(Records excerpted from a collection)
----

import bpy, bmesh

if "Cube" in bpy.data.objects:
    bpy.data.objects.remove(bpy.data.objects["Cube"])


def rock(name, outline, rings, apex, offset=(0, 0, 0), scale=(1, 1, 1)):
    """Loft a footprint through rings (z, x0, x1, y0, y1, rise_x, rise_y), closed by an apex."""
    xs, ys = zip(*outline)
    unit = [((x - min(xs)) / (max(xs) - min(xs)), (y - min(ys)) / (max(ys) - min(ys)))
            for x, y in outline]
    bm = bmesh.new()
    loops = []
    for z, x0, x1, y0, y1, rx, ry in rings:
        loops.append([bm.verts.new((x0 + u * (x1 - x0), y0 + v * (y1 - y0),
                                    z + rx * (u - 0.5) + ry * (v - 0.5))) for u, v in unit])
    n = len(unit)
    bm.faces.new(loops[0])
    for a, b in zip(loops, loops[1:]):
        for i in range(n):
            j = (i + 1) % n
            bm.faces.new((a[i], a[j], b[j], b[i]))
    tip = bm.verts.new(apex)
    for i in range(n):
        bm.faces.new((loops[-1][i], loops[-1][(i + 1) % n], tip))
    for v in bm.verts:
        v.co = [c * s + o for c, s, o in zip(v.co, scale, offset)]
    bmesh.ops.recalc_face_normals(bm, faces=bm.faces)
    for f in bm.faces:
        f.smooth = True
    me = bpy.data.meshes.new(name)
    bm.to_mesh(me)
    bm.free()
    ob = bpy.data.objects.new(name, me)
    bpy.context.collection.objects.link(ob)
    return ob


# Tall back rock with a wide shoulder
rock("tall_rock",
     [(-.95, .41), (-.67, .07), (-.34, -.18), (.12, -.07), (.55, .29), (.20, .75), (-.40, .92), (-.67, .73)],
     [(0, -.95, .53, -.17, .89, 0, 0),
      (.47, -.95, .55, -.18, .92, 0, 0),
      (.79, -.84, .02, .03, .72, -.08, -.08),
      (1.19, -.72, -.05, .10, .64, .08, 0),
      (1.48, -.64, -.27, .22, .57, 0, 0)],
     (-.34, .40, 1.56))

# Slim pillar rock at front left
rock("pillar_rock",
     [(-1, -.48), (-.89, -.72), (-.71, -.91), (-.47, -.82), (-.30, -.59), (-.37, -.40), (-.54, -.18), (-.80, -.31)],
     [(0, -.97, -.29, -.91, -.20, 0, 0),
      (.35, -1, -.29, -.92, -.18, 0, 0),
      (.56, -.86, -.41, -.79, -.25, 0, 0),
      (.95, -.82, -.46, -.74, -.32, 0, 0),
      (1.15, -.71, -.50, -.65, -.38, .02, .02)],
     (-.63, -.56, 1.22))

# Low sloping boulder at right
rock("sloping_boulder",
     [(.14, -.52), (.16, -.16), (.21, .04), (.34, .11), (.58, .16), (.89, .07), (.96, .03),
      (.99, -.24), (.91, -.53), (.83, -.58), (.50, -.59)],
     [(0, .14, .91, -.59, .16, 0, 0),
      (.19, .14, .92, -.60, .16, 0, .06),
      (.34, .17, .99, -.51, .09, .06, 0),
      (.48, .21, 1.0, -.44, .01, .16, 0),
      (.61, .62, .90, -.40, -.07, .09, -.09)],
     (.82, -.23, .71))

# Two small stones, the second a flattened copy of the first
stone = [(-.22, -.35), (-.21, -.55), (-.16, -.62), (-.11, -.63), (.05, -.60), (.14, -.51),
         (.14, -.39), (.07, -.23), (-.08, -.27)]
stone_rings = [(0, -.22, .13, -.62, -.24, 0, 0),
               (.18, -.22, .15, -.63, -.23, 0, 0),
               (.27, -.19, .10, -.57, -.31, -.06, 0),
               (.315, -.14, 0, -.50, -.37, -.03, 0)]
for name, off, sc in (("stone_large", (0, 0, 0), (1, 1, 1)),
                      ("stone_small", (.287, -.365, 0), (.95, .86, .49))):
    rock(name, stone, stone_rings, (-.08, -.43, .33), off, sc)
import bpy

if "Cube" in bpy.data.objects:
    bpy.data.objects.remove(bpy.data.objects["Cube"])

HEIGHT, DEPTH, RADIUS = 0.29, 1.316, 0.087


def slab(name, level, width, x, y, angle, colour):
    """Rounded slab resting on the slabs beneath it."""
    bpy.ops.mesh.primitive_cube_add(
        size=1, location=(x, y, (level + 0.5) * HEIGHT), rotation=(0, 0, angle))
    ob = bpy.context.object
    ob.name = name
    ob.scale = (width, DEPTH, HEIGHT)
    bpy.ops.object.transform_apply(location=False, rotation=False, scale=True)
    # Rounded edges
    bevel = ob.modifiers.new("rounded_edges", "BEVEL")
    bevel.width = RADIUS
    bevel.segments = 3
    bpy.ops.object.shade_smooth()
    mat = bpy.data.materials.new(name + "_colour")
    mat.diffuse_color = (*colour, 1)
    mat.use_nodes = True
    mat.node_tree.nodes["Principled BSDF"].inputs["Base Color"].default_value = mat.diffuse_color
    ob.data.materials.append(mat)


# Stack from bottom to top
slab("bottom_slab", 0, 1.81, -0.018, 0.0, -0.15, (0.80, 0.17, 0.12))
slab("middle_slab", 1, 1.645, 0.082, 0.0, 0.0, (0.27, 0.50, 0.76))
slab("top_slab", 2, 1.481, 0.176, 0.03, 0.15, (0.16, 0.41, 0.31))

----

WHAT IS BEING ASKED:
Ascertain the number of lines in the entries that include the word "verts", and report only that number.

RESPONSE TO THIS TASK:
3